Bryan B Rasmussen, Ph.D.
Associate Professor of English
Dr. Rasmussen (Ph.D., Indiana University, 2008) specializes in the literature and history of natural history. Ongoing research projects include examinations of nineteenth-century inquiry into the psychology of invertebrates and twentieth-century California scientific explorations of Baja. He is currently organizing a "re-expedition" of the San Pedro Martir mountains in northern Baja, with scientists and students from multiple fields and institutions, based on museum archives of expeditions in the 1920s and 1930s.
He is a former Charlotte W. Newcombe Fellow in Religion and Ethics (Woodrow Wilson Foundation) and has served as Managing Editor of the journal Victorian Studies. In addition to teaching literature and writing in the English Department, Dr. Rasmussen helps coordinate the SEEd Project (Sustainable Edible Education) on campus, a project in sustainability education, food ethics, and native habitat. SEEd maintains a demonstration garden and apiary.
Dr. Rasmussen's teaching interests include science and literature, environmental literature, critical reading and writing, and research methodologies. He strives to bring interdisciplinary perspectives to bear on the study of literature and writing. He and colleagues in the sciences have team-taught courses for the Honors Program in the history and philosophy of the natural sciences.
Honors 120: At Home in the Universe
English 301: Academic Research & Writing
English 216: Environmental Literature
English 217: Science and Literature (on evolution and narrative)
English 456: Major British Authors: Darwin's Literary Legacy
English 111: Critical Reading & Writing. This first-year writing course, entitled "Walking, Mapping, Thinking," explores theories, arts, and cultures in the natural and built environments of Southern California.
Ph.D. Indiana University, Bloomington
Nineteenth-century British literary and cultural history; Charles Darwin; science and literature; history and philosophy of science; religion and literature; gender and literature.
"Invertebrate Psychology before and after Darwin." BRANCH: Britain, Representation, and Nineteenth-Century History.

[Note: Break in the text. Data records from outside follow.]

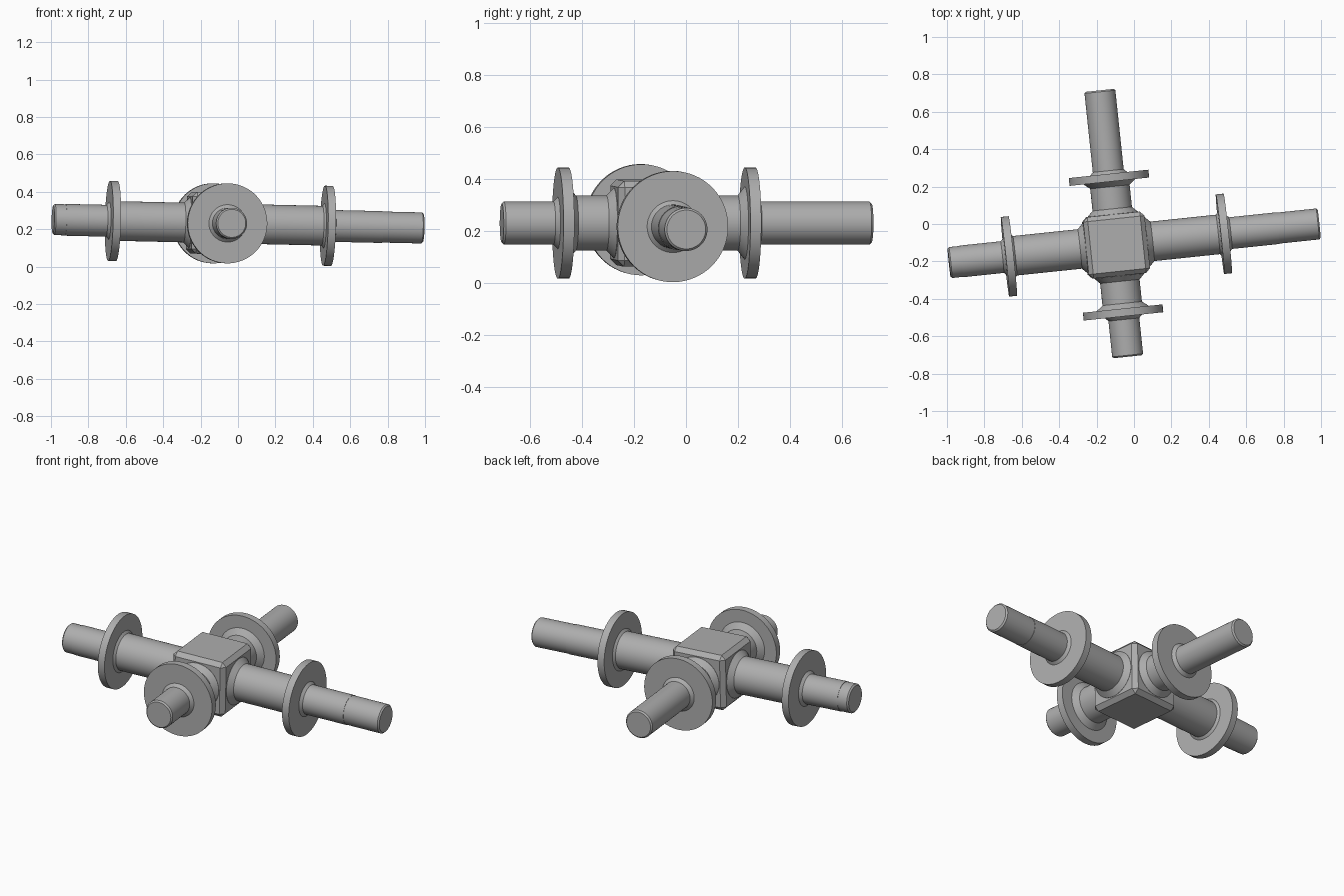
import bpy, bmesh
from math import radians, cos, sin, tau
from mathutils import Matrix

cube = bpy.data.objects.get("Cube")
if cube:
    bpy.data.objects.remove(cube, do_unlink=True)

steel = bpy.data.materials.new("grey_steel")
steel.use_nodes = True
GREY = (0.42, 0.42, 0.42, 1)
steel.diffuse_color = GREY
steel.node_tree.nodes["Principled BSDF"].inputs["Base Color"].default_value = GREY

# The whole cross is turned and slightly tilted about its hub
FRAME = (Matrix.Translation((-0.096, -0.113, 0.231))
         @ Matrix.Rotation(radians(6), 4, 'Z')
         @ Matrix.Rotation(radians(1.3), 4, 'Y'))
SEGMENTS = 64


def add_object(name, bm, matrix, smooth):
    bmesh.ops.recalc_face_normals(bm, faces=bm.faces[:])
    mesh = bpy.data.meshes.new(name)
    bm.to_mesh(mesh)
    bm.free()
    mesh.materials.append(steel)
    obj = bpy.data.objects.new(name, mesh)
    bpy.context.collection.objects.link(obj)
    obj.matrix_world = matrix
    if smooth:
        bpy.ops.object.select_all(action='DESELECT')
        obj.select_set(True)
        bpy.context.view_layer.objects.active = obj
        bpy.ops.object.shade_smooth_by_angle(angle=radians(25))
    return obj


def lathe(name, profile, turn):
    """Spin (distance, radius) points around the arm axis, capped at both ends."""
    bm = bmesh.new()
    rings = []
    for t, r in profile:
        rings.append([bm.verts.new((t, r * cos(tau * i / SEGMENTS), r * sin(tau * i / SEGMENTS)))
                      for i in range(SEGMENTS)])
    for a, b in zip(rings, rings[1:]):
        for i in range(SEGMENTS):
            j = (i + 1) % SEGMENTS
            bm.faces.new((a[i], a[j], b[j], b[i]))
    bm.faces.new(rings[0])
    bm.faces.new(rings[-1])
    add_object(name, bm, FRAME @ Matrix.Rotation(radians(turn), 4, 'Z'), True)


# Chamfered hub block
bm = bmesh.new()
bmesh.ops.create_cube(bm, size=0.33)
bmesh.ops.bevel(bm, geom=bm.edges[:], offset=0.024, segments=1, affect='EDGES')
add_object("hub_block", bm, FRAME, False)

# Arms: name, turn, flange distance, tip distance, seam distance, flange cone radius
ARMS = [
    ("left", 0, 0.58, 1.092, 0.871, 0.12),
    ("right", 180, 0.576, 0.898, 0.832, 0.12),
    ("back", 90, 0.362, 0.832, None, 0.14),
    ("front", -90, 0.362, 0.60, None, 0.14),
]
THICK, BODY, JOURNAL = 0.021, 0.106, 0.083

for name, turn, flange, tip, seam, cone in ARMS:
    # Thick inner shaft with its flared collar on the hub
    lathe(name + "_inner_shaft",
          [(0.14, 0.135), (0.166, 0.135), (0.195, BODY), (flange, BODY)], turn)
    # Flange disc with a cone on each side
    inner, outer = flange - THICK, flange + THICK
    lathe(name + "_flange",
          [(inner - (cone - BODY) * 0.8, BODY), (inner, cone), (inner, 0.214),
           (outer, 0.214), (outer, 0.1), (outer + 0.017, JOURNAL)], turn)
    # Outer journal, with a fine seam step on the long axle
    steps = [(seam, JOURNAL + 0.002), (seam, JOURNAL)] if seam else []
    start = JOURNAL + 0.002 if seam else JOURNAL
    lathe(name + "_journal",
          [(flange, start)] + steps + [(tip - 0.008, JOURNAL), (tip, JOURNAL - 0.008)], turn)
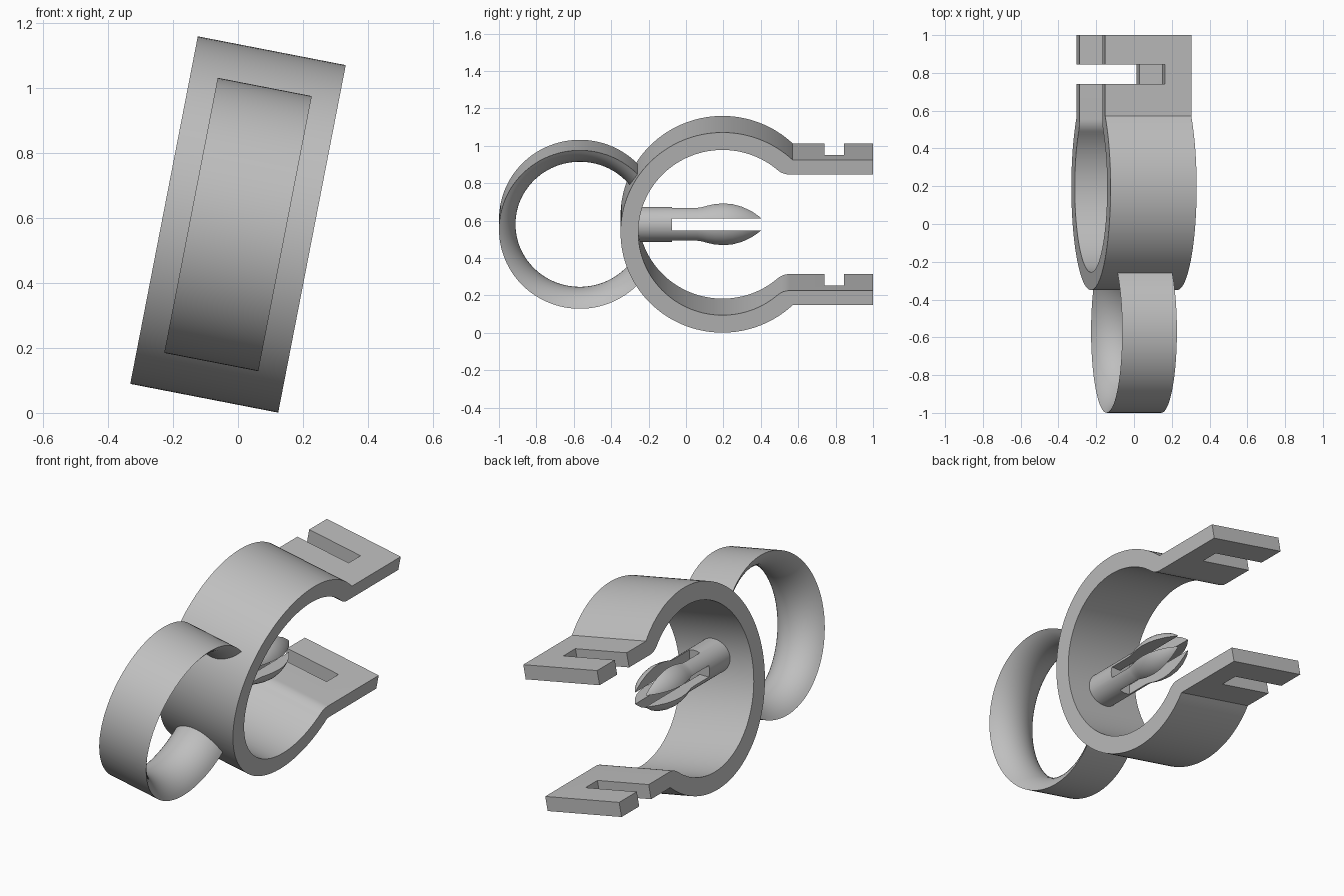
import bpy, bmesh
from math import sin, cos, pi, radians, atan2, sqrt, asin
from mathutils import Vector

cube = bpy.data.objects.get("Cube")
if cube:
    bpy.data.objects.remove(cube, do_unlink=True)

CENTRE = Vector((0, 0, 0.58))
TILT = radians(11)

grey = bpy.data.materials.new("light_grey")
grey.use_nodes = True
grey.diffuse_color = (0.52, 0.52, 0.52, 1)
grey.node_tree.nodes["Principled BSDF"].inputs["Base Color"].default_value = grey.diffuse_color


def make(name, bm, tilt=0.0):
    bmesh.ops.recalc_face_normals(bm, faces=bm.faces)
    mesh = bpy.data.meshes.new(name)
    bm.to_mesh(mesh)
    bm.free()
    mesh.materials.append(grey)
    obj = bpy.data.objects.new(name, mesh)
    bpy.context.collection.objects.link(obj)
    obj.location = CENTRE
    obj.rotation_euler = (0, tilt, 0)
    return obj


def activate(obj):
    bpy.ops.object.select_all(action='DESELECT')
    obj.select_set(True)
    bpy.context.view_layer.objects.active = obj


def cut_box(obj, low, high, tilt=0.0):
    """Subtract a box given by two corners, relative to the centre."""
    low, high = Vector(low), Vector(high)
    bm = bmesh.new()
    bmesh.ops.create_cube(bm, size=1)
    for v in bm.verts:
        v.co = Vector(a * b for a, b in zip(v.co, high - low)) + (low + high) / 2
    cutter = make("cutter", bm, tilt)
    cutter.hide_render = True
    mod = obj.modifiers.new("slot", 'BOOLEAN')
    mod.operation = 'DIFFERENCE'
    mod.solver = 'EXACT'
    mod.object = cutter
    activate(obj)
    bpy.ops.object.modifier_apply(modifier=mod.name)
    bpy.data.objects.remove(cutter, do_unlink=True)


def smooth(obj):
    activate(obj)
    bpy.ops.object.shade_smooth_by_angle(angle=radians(25))


def arc(cy, cz, r, a0, a1, n):
    return [(cy + r * cos(a0 + (a1 - a0) * i / n), cz + r * sin(a0 + (a1 - a0) * i / n))
            for i in range(n + 1)]


# Clamp: C-shaped band with two flat arms, drawn as a side profile and extruded
HALF_W, CY, R_OUT, R_IN = 0.232, 0.195, 0.545, 0.45
ARM_OUT, ARM_IN, FILLET = 0.395, 0.316, 0.10
start = asin(ARM_OUT / R_OUT)
dz = ARM_IN + FILLET
dy = sqrt((R_IN + FILLET) ** 2 - dz ** 2)
mouth = atan2(dz, dy)
outer = [(1.0, ARM_OUT)] + arc(CY, 0, R_OUT, start, pi, 48)
inner = arc(CY, 0, R_IN, pi, mouth, 48)
inner += arc(CY + dy, dz, FILLET, mouth + pi, 1.5 * pi, 8)[1:] + [(1.0, ARM_IN)]
lower_inner = [(y, -z) for y, z in reversed(inner)]
lower_outer = [(y, -z) for y, z in reversed(outer)]
profile = outer + lower_outer[1:] + [(y, -z) for y, z in reversed(inner)][:-1] + inner

bm = bmesh.new()
face = bm.faces.new([bm.verts.new((-HALF_W, y, z)) for y, z in profile])
side = bmesh.ops.extrude_face_region(bm, geom=[face])["geom"]
bmesh.ops.translate(bm, vec=(2 * HALF_W, 0, 0),
                    verts=[g for g in side if isinstance(g, bmesh.types.BMVert)])
bmesh.ops.remove_doubles(bm, verts=bm.verts, dist=1e-5)
clamp = make("clamp_band", bm, TILT)

# Strap slots through both arms, open on one side
cut_box(clamp, (-0.4, 0.74, -0.6), (0.09, 0.845, 0.6), TILT)
smooth(clamp)

# Finger ring: flat outside, rounded inside, ends buried in the clamp wall
RING_Y, RING_R, RING_HALF, DEPTH = -0.568, 0.4315, 0.1475, 0.088
bulge = (RING_HALF ** 2 + DEPTH ** 2) / (2 * DEPTH)
spread = asin(RING_HALF / bulge)
section = arc(0, RING_R - DEPTH + bulge, bulge, -pi / 2 - spread, -pi / 2 + spread, 18)
end = radians(38)
STEPS = 80
bm = bmesh.new()
loops = []
for i in range(STEPS + 1):
    a = end + (2 * pi - 2 * end) * i / STEPS
    loops.append([bm.verts.new((x, RING_Y + r * cos(a), r * sin(a))) for x, r in section])
count = len(section)
for p, q in zip(loops, loops[1:]):
    for j in range(count):
        k = (j + 1) % count
        bm.faces.new((p[j], p[k], q[k], q[j]))
bm.faces.new(loops[0])
bm.faces.new(loops[-1])
smooth(make("finger_ring", bm, TILT))

# Pin: round stem with a swollen head, split crosswise into four prongs
pin_profile = [(-0.3, 0), (-0.3, 0.0935), (0.06, 0.0935), (0.085, 0.097), (0.115, 0.105),
               (0.15, 0.112), (0.2, 0.1165), (0.25, 0.112), (0.3, 0.099),
               (0.35, 0.077), (0.4, 0.047), (0.4, 0)]
bm = bmesh.new()
verts = [bm.verts.new((0, y, r)) for y, r in pin_profile]
edges = [bm.edges.new(pair) for pair in zip(verts, verts[1:])]
bmesh.ops.spin(bm, geom=verts + edges, cent=(0, 0, 0), axis=(0, 1, 0),
               angle=2 * pi, steps=48, use_duplicate=False)
bmesh.ops.remove_doubles(bm, verts=bm.verts, dist=1e-5)
pin = make("split_pin", bm)
SLOT = 0.032
cut_box(pin, (-0.3, -0.075, -SLOT), (0.3, 0.6, SLOT))
cut_box(pin, (-SLOT, -0.075, -0.3), (SLOT, 0.6, 0.3))
smooth(pin)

Forthcoming, 2017.
"From God's Work to Fieldwork: Charlotte Tonna's Evangelical Autoethnography." ELH 77.1 (Spring 2010): 159-94. (Available here with CLU login through Project Muse: http://muse.jhu.edu.ezproxy.callutheran.edu/journals/elh/toc/elh.77.1.html)
Review: Anne Isba, The Excellent Mrs. Fry: Unlikely Heroine. Continuum, 2010. Victorian Studies 54.1 (Autumn 2011): 153-55.
Review: Anna Maria Jones, Problem Novels: Victorian Fiction Theorizes the Sensational Self. The Ohio State University Press, 2007. Romanticism and Victorianism on the Net 53 (Feb. 2009). (www.erudit.org/revue/ravon/2009/v/n53/029912ar.html)
- Grant Funding
2013. Faculty Research & Creative Works Grant. $4000.